Records contained in a dataset
--------------------

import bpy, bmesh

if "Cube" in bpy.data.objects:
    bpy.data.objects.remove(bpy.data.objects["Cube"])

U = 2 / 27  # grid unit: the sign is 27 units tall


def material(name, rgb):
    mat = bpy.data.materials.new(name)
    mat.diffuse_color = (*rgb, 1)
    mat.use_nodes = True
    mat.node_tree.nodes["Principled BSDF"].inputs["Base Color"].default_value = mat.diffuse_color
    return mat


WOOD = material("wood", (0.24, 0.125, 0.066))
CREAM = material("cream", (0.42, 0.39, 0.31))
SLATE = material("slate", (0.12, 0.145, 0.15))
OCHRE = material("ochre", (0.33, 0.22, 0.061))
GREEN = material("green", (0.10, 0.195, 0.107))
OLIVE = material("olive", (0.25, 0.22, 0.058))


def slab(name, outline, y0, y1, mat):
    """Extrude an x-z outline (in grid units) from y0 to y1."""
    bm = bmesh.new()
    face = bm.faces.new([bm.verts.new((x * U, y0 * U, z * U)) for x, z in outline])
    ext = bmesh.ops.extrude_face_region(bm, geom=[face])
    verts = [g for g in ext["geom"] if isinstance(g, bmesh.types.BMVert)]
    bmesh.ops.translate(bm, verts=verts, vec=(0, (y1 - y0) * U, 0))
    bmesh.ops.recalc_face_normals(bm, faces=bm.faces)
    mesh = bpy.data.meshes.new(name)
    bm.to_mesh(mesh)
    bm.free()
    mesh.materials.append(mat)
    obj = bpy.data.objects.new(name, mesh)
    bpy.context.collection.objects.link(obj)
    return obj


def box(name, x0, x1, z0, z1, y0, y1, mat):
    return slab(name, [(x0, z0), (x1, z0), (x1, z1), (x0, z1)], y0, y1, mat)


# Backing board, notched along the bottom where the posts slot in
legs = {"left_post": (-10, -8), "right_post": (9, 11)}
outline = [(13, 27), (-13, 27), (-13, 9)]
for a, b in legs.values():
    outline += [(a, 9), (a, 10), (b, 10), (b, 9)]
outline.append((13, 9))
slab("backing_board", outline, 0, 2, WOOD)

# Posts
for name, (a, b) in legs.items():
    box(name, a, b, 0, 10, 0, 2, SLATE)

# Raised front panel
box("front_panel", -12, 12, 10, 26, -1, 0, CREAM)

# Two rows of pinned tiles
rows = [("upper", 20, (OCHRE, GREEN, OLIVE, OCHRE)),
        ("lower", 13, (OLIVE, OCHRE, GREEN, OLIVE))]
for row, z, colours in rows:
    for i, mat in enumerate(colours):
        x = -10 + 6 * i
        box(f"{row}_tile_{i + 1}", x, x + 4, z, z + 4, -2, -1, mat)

--------------------

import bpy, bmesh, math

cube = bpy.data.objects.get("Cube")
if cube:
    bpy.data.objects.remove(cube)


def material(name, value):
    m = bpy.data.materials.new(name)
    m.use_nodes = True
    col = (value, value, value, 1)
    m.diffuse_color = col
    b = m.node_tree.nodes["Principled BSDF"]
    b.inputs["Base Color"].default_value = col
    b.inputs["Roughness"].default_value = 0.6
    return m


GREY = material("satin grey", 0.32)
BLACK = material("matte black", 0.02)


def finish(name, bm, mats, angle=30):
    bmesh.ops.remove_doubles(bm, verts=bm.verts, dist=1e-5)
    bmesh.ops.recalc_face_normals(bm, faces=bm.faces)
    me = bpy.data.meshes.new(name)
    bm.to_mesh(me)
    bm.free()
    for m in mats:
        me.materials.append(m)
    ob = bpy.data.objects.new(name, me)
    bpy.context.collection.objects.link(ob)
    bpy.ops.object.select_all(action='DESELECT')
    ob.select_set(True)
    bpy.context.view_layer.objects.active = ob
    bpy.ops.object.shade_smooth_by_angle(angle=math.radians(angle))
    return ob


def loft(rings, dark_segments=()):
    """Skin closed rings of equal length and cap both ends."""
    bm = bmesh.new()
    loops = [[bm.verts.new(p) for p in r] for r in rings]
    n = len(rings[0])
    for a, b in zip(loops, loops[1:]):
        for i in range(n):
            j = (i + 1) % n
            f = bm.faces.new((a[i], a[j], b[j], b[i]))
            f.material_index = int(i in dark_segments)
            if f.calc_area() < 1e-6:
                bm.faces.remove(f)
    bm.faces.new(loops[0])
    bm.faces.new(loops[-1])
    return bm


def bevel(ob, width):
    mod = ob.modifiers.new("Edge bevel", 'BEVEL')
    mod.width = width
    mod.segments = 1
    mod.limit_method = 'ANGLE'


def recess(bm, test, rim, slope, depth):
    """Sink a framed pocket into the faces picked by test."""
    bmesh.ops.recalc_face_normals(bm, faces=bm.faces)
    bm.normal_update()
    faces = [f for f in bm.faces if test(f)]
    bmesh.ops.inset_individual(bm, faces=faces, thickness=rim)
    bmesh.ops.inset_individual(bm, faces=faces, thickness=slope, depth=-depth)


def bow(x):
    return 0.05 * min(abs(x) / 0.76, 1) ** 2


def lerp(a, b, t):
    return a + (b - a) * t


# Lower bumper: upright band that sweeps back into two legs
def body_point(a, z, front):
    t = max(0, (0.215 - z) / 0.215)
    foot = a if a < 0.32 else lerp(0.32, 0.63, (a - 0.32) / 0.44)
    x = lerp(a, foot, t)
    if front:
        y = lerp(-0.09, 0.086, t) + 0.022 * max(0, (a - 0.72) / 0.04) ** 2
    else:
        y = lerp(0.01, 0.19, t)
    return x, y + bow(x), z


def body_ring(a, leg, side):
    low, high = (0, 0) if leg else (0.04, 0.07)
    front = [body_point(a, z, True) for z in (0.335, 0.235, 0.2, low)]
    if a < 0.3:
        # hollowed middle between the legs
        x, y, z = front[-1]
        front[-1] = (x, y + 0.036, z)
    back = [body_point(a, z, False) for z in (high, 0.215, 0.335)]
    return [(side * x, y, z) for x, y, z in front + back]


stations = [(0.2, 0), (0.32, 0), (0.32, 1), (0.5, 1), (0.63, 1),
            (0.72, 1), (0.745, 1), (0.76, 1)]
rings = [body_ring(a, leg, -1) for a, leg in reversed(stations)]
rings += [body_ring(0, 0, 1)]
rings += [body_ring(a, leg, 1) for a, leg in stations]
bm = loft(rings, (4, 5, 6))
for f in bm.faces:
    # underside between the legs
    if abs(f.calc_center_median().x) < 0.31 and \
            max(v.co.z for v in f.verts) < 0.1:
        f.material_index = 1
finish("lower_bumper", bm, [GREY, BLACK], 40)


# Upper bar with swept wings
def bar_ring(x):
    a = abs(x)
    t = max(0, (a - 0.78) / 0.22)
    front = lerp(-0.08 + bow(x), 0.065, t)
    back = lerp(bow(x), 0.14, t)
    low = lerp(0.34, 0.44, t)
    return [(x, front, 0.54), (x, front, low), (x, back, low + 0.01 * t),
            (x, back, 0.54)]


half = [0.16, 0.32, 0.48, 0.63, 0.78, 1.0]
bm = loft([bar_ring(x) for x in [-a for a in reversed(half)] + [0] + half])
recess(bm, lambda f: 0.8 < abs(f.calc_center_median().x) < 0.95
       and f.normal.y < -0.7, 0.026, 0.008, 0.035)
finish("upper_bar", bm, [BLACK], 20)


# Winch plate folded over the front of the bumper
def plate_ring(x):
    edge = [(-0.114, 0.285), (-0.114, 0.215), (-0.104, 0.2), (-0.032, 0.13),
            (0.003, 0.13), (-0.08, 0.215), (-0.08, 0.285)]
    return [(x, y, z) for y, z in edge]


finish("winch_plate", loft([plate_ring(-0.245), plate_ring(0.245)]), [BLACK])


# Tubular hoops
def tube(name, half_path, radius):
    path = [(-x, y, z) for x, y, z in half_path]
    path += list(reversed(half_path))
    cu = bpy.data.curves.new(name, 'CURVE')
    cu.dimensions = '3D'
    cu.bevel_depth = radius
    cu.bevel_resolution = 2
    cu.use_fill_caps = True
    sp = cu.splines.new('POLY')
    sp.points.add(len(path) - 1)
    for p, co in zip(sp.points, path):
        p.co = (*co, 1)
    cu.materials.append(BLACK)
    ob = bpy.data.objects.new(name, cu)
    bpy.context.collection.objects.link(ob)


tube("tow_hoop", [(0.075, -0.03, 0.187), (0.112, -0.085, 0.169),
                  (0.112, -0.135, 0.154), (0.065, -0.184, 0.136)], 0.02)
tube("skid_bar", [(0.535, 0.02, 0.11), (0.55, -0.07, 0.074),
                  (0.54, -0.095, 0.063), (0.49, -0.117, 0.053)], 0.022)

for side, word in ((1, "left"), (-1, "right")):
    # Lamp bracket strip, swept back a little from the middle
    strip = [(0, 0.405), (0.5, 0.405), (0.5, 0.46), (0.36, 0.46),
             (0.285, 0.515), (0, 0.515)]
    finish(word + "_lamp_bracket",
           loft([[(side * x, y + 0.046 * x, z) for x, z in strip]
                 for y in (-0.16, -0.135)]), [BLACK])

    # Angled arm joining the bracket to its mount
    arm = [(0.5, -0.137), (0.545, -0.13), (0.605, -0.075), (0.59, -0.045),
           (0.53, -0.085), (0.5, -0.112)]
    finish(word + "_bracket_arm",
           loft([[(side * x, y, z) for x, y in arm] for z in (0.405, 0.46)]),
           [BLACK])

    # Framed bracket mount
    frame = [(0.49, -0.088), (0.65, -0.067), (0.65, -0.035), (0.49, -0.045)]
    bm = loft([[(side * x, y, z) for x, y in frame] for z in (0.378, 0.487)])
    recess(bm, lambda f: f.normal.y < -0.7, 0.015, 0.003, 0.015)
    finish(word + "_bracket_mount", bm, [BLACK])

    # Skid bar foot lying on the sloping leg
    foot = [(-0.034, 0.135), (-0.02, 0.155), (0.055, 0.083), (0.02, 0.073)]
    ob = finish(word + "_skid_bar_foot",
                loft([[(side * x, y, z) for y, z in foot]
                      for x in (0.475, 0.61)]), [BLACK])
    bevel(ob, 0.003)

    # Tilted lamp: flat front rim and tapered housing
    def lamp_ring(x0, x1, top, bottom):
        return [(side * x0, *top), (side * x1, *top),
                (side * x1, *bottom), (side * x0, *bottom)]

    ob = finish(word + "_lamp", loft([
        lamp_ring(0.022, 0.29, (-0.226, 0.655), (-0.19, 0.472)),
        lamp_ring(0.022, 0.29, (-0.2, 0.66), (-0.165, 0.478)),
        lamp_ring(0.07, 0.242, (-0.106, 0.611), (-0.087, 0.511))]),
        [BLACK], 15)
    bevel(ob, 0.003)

--------------------

Exercise description:
Above are the entries. Quote exactly the lines from the one bearing "# hollowed middle between the legs" through the one bearing "(x, back, 0.54)]".

Exercise answer:
        # hollowed middle between the legs
        x, y, z = front[-1]
        front[-1] = (x, y + 0.036, z)
    back = [body_point(a, z, False) for z in (high, 0.215, 0.335)]
    return [(side * x, y, z) for x, y, z in front + back]


stations = [(0.2, 0), (0.32, 0), (0.32, 1), (0.5, 1), (0.63, 1),
            (0.72, 1), (0.745, 1), (0.76, 1)]
rings = [body_ring(a, leg, -1) for a, leg in reversed(stations)]
rings += [body_ring(0, 0, 1)]
rings += [body_ring(a, leg, 1) for a, leg in stations]
bm = loft(rings, (4, 5, 6))
for f in bm.faces:
    # underside between the legs
    if abs(f.calc_center_median().x) < 0.31 and \
            max(v.co.z for v in f.verts) < 0.1:
        f.material_index = 1
finish("lower_bumper", bm, [GREY, BLACK], 40)


# Upper bar with swept wings
def bar_ring(x):
    a = abs(x)
    t = max(0, (a - 0.78) / 0.22)
    front = lerp(-0.08 + bow(x), 0.065, t)
    back = lerp(bow(x), 0.14, t)
    low = lerp(0.34, 0.44, t)
    return [(x, front, 0.54), (x, front, low), (x, back, low + 0.01 * t),
            (x, back, 0.54)]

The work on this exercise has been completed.